→ **WORK ITEM**:
Output only the span of lines that begins at the line containing "for i, p in" and ends at the last line of the data, both included, exactly as they appear.

Collected data
Segment Open
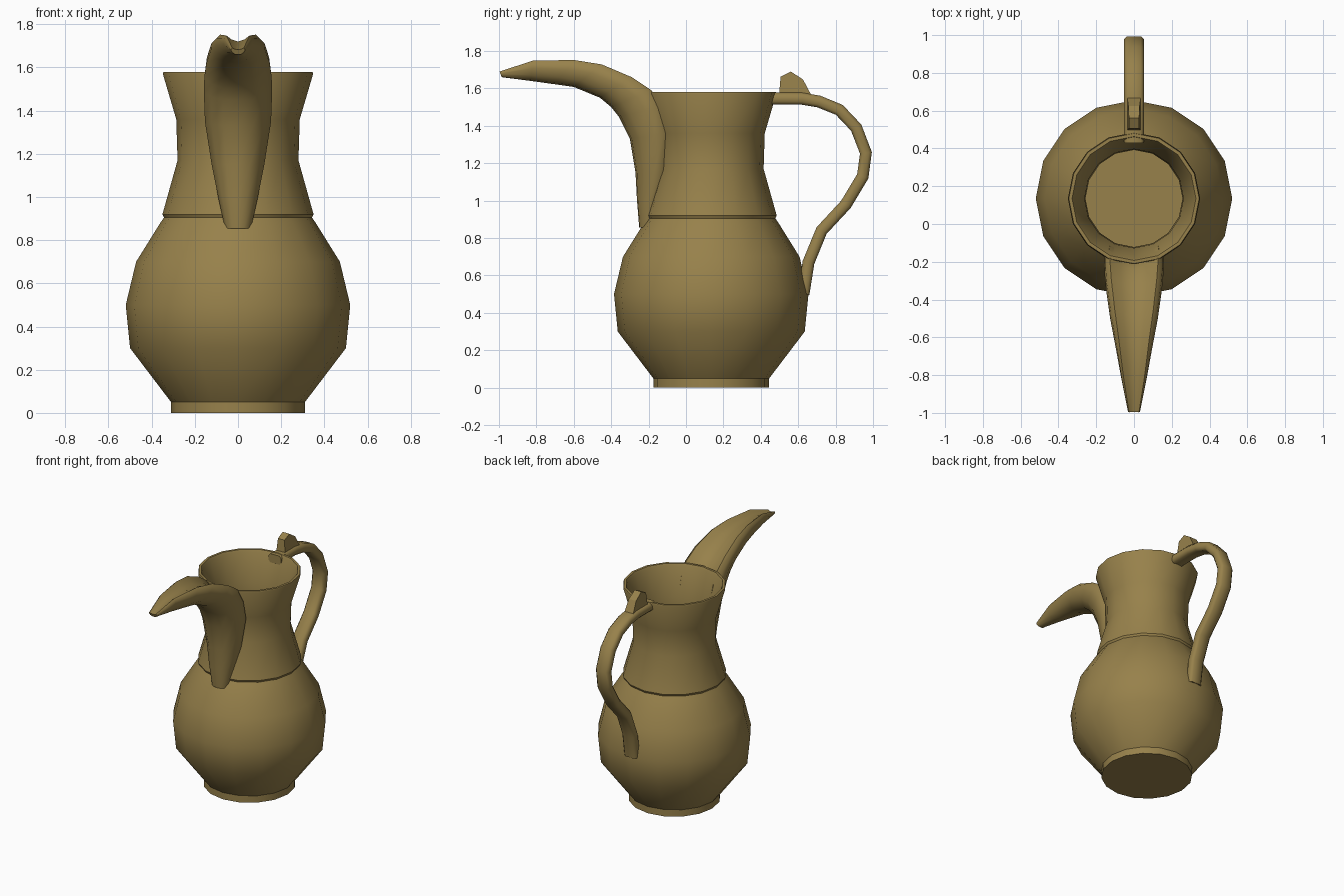
import bpy, bmesh, math
from mathutils import Vector

if "Cube" in bpy.data.objects:
    bpy.data.objects.remove(bpy.data.objects["Cube"])

brass = bpy.data.materials.new("aged brass")
brass.diffuse_color = (0.31, 0.22, 0.07, 1)
brass.use_nodes = True
brass.node_tree.nodes["Principled BSDF"].inputs["Base Color"].default_value = brass.diffuse_color


def loft(name, rings, angle=35):
    """Skin a list of closed rings, cap both ends, shade smooth."""
    bm = bmesh.new()
    vs = [[bm.verts.new(p) for p in r] for r in rings]
    n = len(rings[0])
    for a, b in zip(vs, vs[1:]):
        for i in range(n):
            j = (i + 1) % n
            bm.faces.new((a[i], a[j], b[j], b[i]))
    bm.faces.new(vs[0])
    bm.faces.new(vs[-1])
    bmesh.ops.recalc_face_normals(bm, faces=bm.faces)
    me = bpy.data.meshes.new(name)
    bm.to_mesh(me)
    bm.free()
    me.materials.append(brass)
    ob = bpy.data.objects.new(name, me)
    bpy.context.collection.objects.link(ob)
    bpy.ops.object.select_all(action='DESELECT')
    ob.select_set(True)
    bpy.context.view_layer.objects.active = ob
    bpy.ops.object.shade_smooth_by_angle(angle=math.radians(angle))
    return ob


# Jug body: 16-sided lathe, outside up to the rim then back down inside
AXIS_Y, SIDES = 0.135, 16
profile = [(.31, 0), (.31, .05), (.50, .30), (.52, .50), (.472, .70), (.36, .88),
           (.343, .905), (.35, .92), (.28, 1.17), (.286, 1.36), (.348, 1.57), (.345, 1.58),
           (.328, 1.58), (.32, 1.565), (.262, 1.36), (.257, 1.17), (.32, .92),
           (.44, .70), (.49, .50), (.47, .32), (.28, .08)]
loft("jug_body", [[(r * math.cos(math.tau * i / SIDES),
                    AXIS_Y + r * math.sin(math.tau * i / SIDES), z)
                   for i in range(SIDES)] for r, z in profile])

# Spout: half section (across, underside-to-lip), mirrored, lofted along stations
half = [(.45, .05), (.8, .28), (1, .62), (.98, .88), (.82, 1), (.45, .83)]
section = [(0, 0)] + half + [(0, .74)] + [(-u, v) for u, v in reversed(half)]
# underside (y, z), lip (y, z), half width
stations = [((-.25, .855), (-.19, .855), .06), ((-.262, 1.0), (-.155, 1.0), .092),
            ((-.27, 1.15), (-.11, 1.15), .122), ((-.30, 1.33), (-.095, 1.36), .153),
            ((-.36, 1.45), (-.13, 1.50), .158), ((-.40, 1.50), (-.185, 1.59), .156),
            ((-.46, 1.55), (-.29, 1.66), .147), ((-.60, 1.608), (-.45, 1.728), .125),
            ((-.70, 1.622), (-.60, 1.752), .10), ((-.83, 1.64), (-.82, 1.748), .066),
            ((-.985, 1.66), (-.997, 1.69), .032)]
loft("spout", [[(u * w, b[0] + (t[0] - b[0]) * v, b[1] + (t[1] - b[1]) * v)
                for u, v in section] for b, t, w in stations], 50)

# Handle: rounded bar swept along a path in the side plane
path = [Vector(p) for p in [(.43, 1.545), (.62, 1.545), (.71, 1.53), (.82, 1.485),
                            (.91, 1.39), (.962, 1.255), (.945, 1.13), (.855, .98),
                            (.725, .84), (.655, .67), (.628, .50)]]
bar = [(1, .5), (.7, 1), (-.7, 1), (-1, .5), (-1, -.5), (-.7, -1), (.7, -1), (1, -.5)]
rings = []
for i, p in enumerate(path):
    d = (path[min(i + 1, len(path) - 1)] - path[max(i - 1, 0)]).normalized()
    nrm = Vector((-d.y, d.x))
    rings.append([(.052 * a, p.x + nrm.x * .032 * b, p.y + nrm.y * .032 * b) for a, b in bar])
loft("handle", rings, 50)

# Thumb rest on top of the handle: faceted block narrowing upward
side = [(.497, 1.56, .036), (.506, 1.663, .027), (.561, 1.69, .027),
        (.626, 1.647, .03), (.672, 1.56, .036)]
loft("thumb_rest", [[(s * w, y, z) for y, z, w in side] for s in (-1, 1)], 20)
Segment Closed
→ **RESULT OF THE EXERCISE**:
for i, p in enumerate(path):
    d = (path[min(i + 1, len(path) - 1)] - path[max(i - 1, 0)]).normalized()
    nrm = Vector((-d.y, d.x))
    rings.append([(.052 * a, p.x + nrm.x * .032 * b, p.y + nrm.y * .032 * b) for a, b in bar])
loft("handle", rings, 50)

# Thumb rest on top of the handle: faceted block narrowing upward
side = [(.497, 1.56, .036), (.506, 1.663, .027), (.561, 1.69, .027),
        (.626, 1.647, .03), (.672, 1.56, .036)]
loft("thumb_rest", [[(s * w, y, z) for y, z, w in side] for s in (-1, 1)], 20)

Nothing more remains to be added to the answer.